Omit all images, then repeat exactly the lines below from the one containing "s * 0.142);" through the one containing "at each height", both ends included.

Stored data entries
☆ ☆ ☆

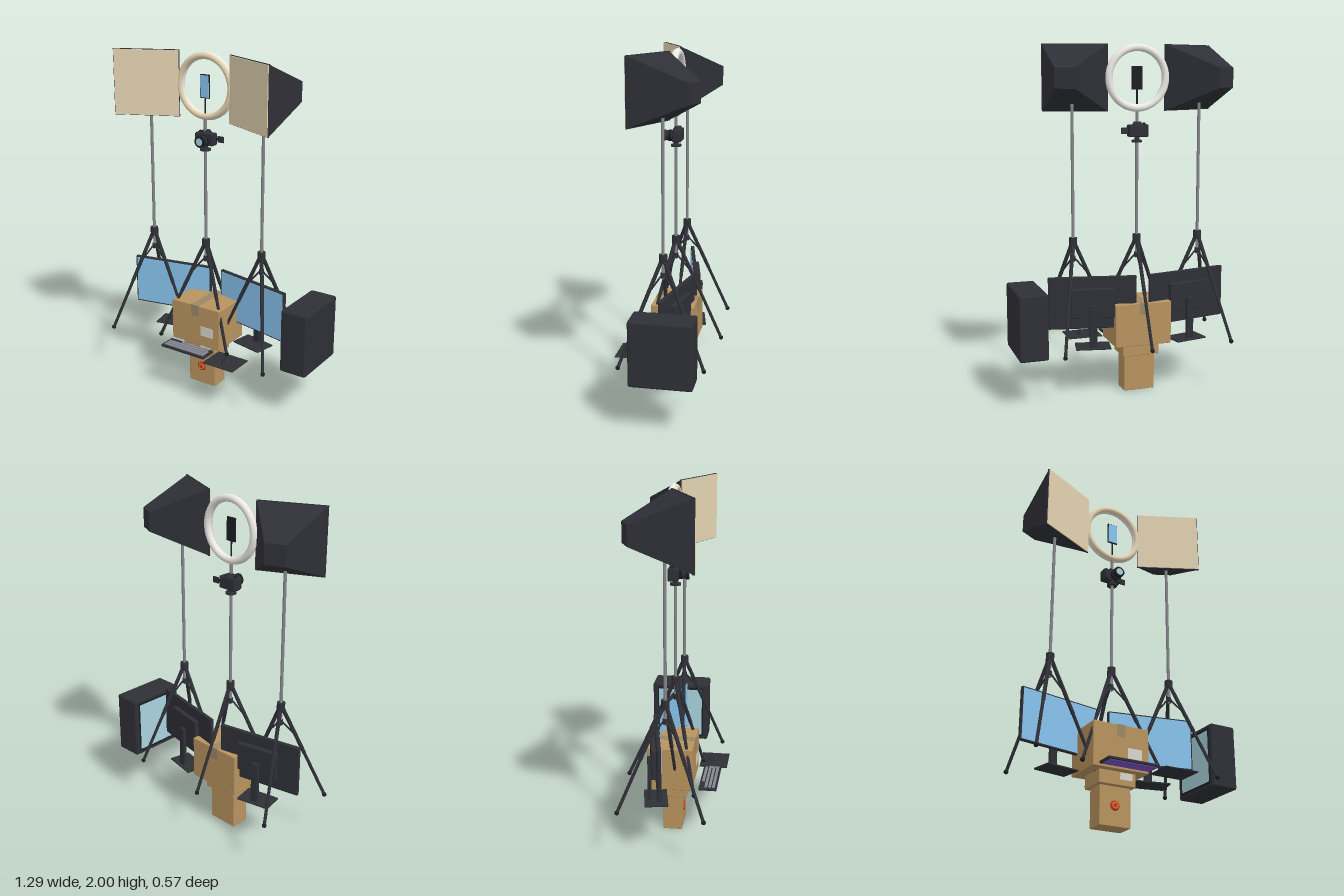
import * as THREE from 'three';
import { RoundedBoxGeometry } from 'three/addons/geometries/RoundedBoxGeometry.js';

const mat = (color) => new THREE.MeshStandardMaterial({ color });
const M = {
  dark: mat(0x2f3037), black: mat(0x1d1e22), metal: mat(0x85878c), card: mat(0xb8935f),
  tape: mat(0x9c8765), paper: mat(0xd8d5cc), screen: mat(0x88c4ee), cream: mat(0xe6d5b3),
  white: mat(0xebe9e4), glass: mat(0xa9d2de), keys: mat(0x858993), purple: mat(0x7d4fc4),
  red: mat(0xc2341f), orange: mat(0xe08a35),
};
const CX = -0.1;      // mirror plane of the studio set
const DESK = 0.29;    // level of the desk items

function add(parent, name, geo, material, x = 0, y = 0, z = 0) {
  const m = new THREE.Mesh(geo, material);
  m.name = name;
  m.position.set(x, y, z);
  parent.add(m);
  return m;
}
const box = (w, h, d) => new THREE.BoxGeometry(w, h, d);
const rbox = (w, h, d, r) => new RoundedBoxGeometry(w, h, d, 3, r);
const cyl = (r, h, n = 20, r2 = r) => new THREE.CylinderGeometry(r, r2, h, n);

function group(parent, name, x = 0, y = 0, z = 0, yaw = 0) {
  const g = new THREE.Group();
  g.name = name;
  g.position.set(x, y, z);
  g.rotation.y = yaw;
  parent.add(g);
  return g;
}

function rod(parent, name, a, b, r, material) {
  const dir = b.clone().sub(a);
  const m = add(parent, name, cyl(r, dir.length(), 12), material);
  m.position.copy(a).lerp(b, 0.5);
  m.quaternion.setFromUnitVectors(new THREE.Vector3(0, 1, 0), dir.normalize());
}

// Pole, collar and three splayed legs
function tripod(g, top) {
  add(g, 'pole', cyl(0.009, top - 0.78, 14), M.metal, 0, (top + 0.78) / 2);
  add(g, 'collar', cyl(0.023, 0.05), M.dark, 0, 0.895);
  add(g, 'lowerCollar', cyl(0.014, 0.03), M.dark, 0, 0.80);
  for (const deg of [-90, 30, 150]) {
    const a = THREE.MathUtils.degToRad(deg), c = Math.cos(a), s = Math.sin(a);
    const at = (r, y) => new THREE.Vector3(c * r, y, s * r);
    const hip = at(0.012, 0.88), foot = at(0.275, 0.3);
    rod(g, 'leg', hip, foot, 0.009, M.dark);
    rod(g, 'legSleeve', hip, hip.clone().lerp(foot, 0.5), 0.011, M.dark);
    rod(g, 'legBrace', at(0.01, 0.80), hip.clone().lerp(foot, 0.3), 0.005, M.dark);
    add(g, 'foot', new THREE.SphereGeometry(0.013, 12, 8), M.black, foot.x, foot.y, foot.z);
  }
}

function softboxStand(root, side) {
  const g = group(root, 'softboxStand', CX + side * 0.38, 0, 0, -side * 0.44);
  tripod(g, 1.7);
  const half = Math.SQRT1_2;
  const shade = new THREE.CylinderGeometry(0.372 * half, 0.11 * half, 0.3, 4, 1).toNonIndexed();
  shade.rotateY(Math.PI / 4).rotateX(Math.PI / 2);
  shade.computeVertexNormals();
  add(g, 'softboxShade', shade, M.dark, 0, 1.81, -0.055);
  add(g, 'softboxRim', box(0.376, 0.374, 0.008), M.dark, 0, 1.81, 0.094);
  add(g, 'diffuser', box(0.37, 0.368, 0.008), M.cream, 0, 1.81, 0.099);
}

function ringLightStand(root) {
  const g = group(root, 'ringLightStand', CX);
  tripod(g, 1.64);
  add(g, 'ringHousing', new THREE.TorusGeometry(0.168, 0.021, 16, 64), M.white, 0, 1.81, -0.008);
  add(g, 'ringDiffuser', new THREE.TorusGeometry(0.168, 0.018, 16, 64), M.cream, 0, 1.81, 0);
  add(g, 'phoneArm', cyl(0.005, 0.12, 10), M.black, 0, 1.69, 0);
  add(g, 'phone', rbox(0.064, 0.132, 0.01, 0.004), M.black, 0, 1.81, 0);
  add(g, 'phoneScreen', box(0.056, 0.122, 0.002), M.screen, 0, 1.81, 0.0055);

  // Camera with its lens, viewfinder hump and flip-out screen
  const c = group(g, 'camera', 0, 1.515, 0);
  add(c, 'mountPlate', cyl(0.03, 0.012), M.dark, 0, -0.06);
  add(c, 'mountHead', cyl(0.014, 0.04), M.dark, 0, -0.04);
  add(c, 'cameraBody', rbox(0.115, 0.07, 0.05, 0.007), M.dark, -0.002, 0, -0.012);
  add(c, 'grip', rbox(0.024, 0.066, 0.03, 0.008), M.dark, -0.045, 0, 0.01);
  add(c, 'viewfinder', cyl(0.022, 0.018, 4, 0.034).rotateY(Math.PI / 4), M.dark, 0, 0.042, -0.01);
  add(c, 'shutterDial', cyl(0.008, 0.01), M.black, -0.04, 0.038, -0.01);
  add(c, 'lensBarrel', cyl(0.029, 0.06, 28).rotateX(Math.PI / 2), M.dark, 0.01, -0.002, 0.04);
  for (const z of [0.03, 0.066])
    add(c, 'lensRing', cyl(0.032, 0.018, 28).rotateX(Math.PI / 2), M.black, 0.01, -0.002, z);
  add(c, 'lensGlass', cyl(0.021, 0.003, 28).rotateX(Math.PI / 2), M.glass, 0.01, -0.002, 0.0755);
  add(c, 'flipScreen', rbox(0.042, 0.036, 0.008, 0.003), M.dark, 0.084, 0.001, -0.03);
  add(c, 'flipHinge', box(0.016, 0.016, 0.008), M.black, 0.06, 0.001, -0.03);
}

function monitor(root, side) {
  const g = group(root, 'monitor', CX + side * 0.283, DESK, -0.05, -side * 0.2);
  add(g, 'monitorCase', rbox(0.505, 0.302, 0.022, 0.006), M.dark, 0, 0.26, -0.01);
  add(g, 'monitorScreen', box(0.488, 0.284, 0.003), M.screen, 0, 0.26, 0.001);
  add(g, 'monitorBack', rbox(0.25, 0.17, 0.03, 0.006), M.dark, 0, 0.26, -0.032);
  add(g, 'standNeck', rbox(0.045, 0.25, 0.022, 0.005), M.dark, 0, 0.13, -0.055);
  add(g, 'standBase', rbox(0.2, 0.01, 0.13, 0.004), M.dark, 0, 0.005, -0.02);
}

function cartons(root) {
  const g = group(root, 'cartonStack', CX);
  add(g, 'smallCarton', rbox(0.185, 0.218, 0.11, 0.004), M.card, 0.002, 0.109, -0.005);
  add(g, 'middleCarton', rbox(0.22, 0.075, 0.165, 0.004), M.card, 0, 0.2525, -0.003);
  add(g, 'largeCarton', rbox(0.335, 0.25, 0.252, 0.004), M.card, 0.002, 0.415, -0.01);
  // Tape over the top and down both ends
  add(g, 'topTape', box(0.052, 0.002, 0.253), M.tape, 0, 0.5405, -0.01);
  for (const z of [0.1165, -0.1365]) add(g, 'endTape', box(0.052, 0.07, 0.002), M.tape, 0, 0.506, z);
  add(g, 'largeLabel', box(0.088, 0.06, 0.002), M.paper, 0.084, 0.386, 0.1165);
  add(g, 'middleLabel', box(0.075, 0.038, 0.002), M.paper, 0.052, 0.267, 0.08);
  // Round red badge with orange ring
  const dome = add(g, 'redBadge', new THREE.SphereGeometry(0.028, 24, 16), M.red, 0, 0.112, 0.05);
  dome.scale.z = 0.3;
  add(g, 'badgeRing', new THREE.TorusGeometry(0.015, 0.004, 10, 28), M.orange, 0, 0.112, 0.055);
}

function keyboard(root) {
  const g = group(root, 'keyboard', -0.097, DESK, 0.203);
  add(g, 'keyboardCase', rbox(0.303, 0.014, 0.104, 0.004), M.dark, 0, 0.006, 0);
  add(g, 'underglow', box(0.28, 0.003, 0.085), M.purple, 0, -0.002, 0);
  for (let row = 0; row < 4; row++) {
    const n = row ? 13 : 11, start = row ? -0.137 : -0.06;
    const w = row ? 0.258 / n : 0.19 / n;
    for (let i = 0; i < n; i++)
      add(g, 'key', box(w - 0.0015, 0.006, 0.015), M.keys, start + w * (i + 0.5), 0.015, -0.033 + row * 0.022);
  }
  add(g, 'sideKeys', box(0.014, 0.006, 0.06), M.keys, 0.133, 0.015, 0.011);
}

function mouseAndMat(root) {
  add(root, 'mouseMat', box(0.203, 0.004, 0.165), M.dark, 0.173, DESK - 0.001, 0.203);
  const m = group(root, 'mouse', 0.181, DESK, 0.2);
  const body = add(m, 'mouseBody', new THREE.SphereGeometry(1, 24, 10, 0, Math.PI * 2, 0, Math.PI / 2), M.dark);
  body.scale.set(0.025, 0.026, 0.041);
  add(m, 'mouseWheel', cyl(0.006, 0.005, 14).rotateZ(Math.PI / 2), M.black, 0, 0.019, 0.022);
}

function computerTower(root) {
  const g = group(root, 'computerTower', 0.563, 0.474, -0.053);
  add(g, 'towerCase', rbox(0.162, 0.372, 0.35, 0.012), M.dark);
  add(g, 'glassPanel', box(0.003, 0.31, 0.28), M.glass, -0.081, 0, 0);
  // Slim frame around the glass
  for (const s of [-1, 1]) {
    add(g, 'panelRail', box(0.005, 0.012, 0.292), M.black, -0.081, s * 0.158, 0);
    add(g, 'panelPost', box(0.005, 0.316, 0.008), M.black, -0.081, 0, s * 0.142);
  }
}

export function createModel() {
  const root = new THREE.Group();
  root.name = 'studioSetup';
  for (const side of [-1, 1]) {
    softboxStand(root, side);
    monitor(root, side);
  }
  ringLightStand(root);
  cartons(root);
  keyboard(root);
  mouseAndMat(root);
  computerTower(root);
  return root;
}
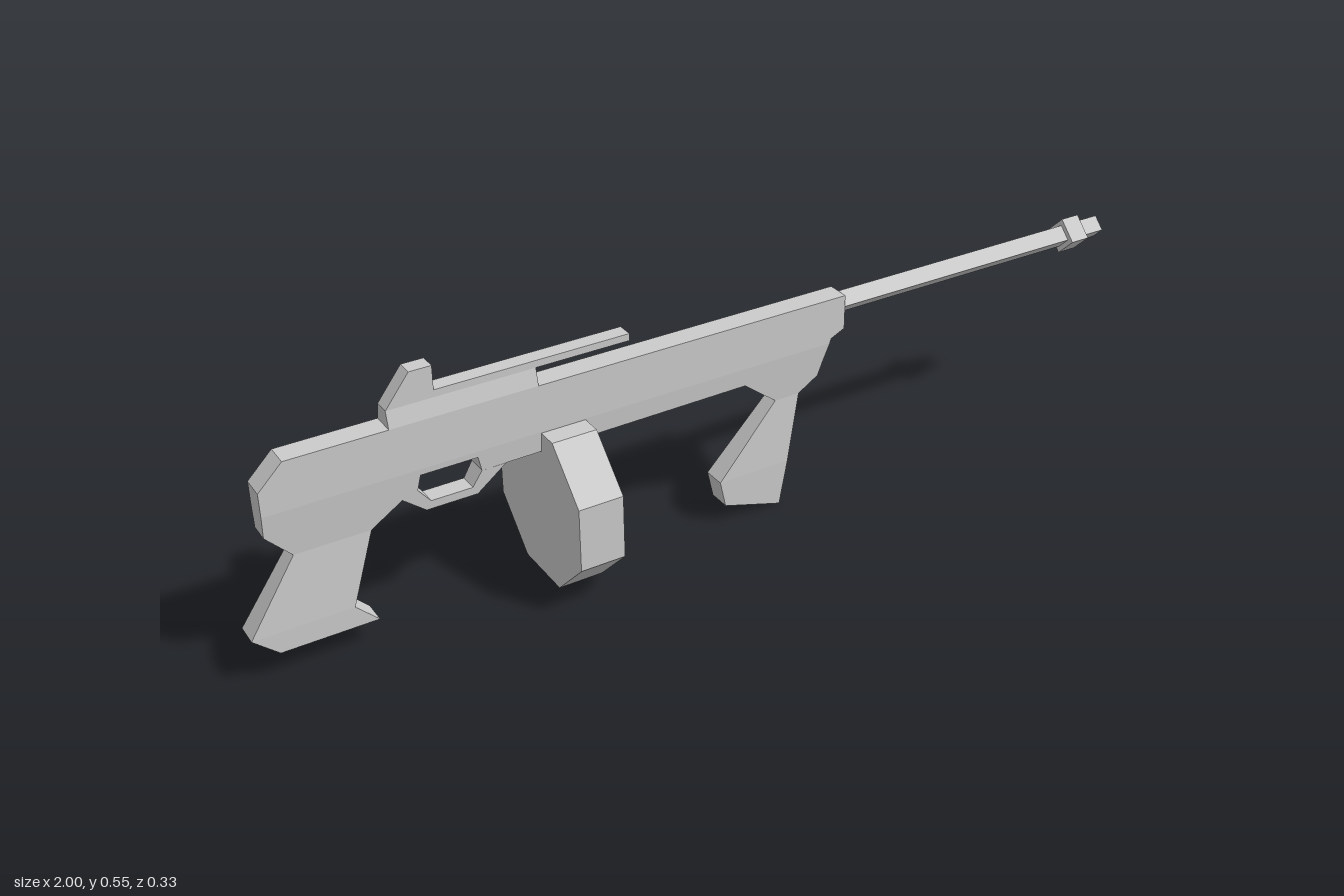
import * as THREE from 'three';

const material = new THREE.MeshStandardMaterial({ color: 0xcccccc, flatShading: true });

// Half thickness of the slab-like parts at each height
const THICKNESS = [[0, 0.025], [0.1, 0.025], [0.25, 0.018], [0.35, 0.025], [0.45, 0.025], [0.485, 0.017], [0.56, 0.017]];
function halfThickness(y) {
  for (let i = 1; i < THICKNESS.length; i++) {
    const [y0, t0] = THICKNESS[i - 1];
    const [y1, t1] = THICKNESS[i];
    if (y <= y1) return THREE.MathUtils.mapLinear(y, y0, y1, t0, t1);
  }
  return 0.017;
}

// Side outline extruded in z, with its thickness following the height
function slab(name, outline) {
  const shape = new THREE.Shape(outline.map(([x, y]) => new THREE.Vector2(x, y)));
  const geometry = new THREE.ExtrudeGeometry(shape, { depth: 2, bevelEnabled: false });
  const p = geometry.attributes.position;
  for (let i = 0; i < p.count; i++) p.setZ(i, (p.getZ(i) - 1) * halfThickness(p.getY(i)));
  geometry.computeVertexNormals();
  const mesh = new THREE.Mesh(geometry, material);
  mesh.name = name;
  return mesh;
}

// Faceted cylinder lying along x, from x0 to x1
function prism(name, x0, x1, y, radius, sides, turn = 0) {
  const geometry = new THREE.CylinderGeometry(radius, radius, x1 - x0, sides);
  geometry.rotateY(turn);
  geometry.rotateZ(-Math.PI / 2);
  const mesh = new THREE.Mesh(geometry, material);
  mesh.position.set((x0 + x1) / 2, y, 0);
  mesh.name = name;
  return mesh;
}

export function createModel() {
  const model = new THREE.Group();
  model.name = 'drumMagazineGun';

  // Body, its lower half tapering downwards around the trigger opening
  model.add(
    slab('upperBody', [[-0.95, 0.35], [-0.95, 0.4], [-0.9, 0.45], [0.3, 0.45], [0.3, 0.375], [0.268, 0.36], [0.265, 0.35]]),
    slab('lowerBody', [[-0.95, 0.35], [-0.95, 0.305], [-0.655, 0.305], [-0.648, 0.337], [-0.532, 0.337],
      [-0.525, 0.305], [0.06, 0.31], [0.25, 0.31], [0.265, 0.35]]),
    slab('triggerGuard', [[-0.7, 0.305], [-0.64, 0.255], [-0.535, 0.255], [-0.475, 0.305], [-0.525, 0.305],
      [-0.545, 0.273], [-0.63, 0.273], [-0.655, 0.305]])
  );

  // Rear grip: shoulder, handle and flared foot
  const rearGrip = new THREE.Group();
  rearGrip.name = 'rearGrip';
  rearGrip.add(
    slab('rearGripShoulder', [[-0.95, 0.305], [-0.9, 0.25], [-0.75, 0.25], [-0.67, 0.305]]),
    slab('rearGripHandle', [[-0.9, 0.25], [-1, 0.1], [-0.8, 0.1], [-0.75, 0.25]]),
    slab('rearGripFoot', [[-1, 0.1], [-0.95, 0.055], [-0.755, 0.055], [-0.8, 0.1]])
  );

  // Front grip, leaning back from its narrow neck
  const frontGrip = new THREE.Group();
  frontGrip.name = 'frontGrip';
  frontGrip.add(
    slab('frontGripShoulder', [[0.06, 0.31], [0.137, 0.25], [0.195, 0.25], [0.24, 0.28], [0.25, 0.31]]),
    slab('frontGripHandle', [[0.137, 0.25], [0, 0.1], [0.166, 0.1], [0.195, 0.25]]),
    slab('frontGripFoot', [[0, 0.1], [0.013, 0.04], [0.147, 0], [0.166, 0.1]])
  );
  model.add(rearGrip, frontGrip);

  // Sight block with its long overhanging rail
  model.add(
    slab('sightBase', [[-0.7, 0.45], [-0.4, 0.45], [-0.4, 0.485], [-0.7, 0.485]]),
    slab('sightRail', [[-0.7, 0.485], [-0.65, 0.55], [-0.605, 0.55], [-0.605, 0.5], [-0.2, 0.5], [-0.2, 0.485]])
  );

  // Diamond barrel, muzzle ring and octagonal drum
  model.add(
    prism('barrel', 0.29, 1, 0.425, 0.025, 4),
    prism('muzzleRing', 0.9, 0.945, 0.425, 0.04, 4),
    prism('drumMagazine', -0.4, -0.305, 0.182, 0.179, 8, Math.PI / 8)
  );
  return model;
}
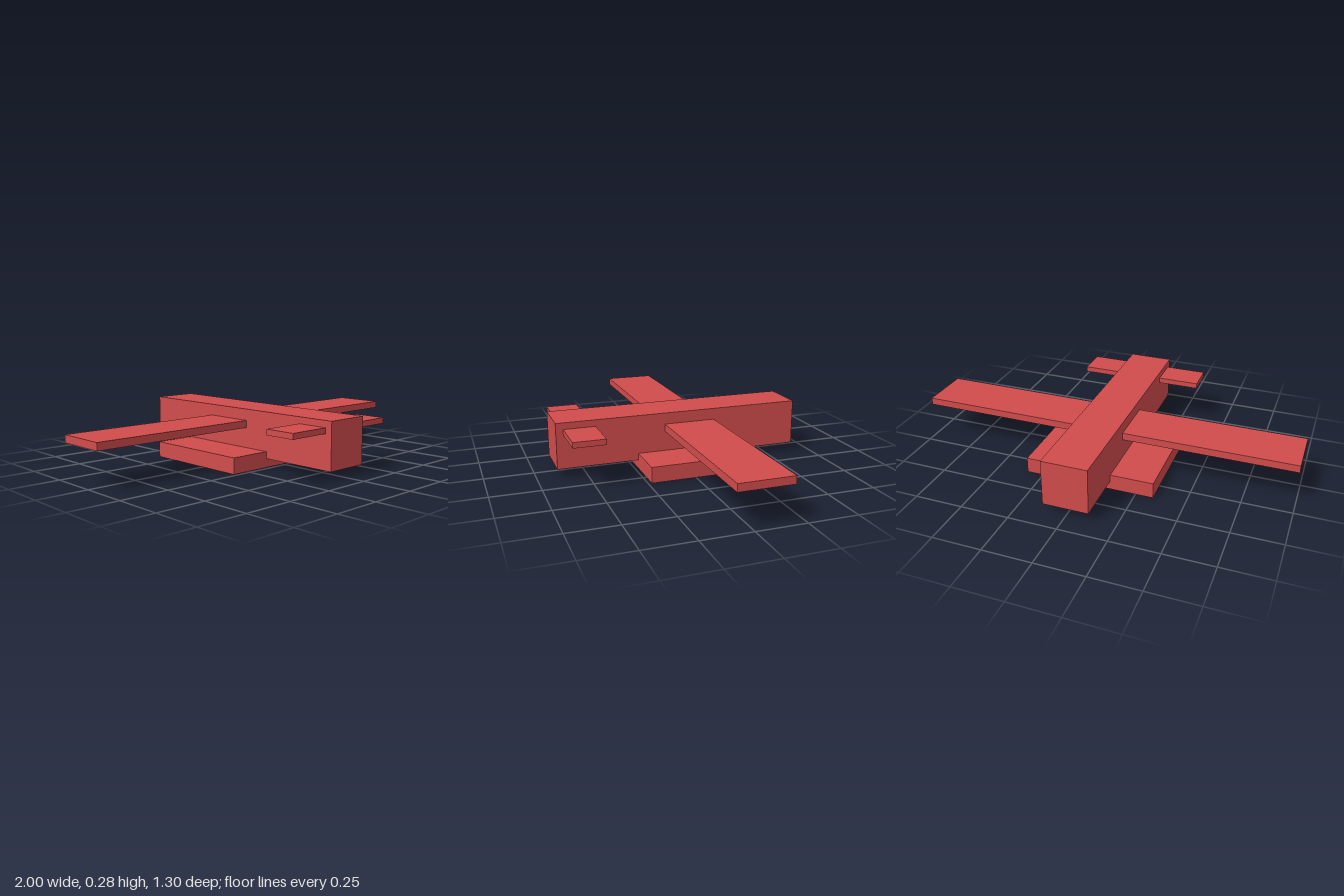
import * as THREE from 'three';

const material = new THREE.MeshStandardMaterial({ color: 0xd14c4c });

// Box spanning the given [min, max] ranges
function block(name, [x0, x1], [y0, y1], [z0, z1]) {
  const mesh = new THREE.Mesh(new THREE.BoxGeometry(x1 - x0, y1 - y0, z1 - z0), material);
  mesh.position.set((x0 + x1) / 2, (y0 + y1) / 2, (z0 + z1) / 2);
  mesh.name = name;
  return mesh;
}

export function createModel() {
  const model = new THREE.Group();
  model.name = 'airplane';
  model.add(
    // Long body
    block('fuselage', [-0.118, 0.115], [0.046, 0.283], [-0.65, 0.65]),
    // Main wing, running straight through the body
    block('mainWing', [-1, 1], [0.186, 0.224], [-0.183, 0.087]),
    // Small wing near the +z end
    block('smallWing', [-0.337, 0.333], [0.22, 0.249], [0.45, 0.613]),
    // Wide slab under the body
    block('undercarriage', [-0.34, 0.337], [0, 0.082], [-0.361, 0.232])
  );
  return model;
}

☆ ☆ ☆

* EXERCISE ANSWER
    add(g, 'panelPost', box(0.005, 0.316, 0.008), M.black, -0.081, 0, s * 0.142);
  }
}

export function createModel() {
  const root = new THREE.Group();
  root.name = 'studioSetup';
  for (const side of [-1, 1]) {
    softboxStand(root, side);
    monitor(root, side);
  }
  ringLightStand(root);
  cartons(root);
  keyboard(root);
  mouseAndMat(root);
  computerTower(root);
  return root;
}
import * as THREE from 'three';

const material = new THREE.MeshStandardMaterial({ color: 0xcccccc, flatShading: true });

// Half thickness of the slab-like parts at each height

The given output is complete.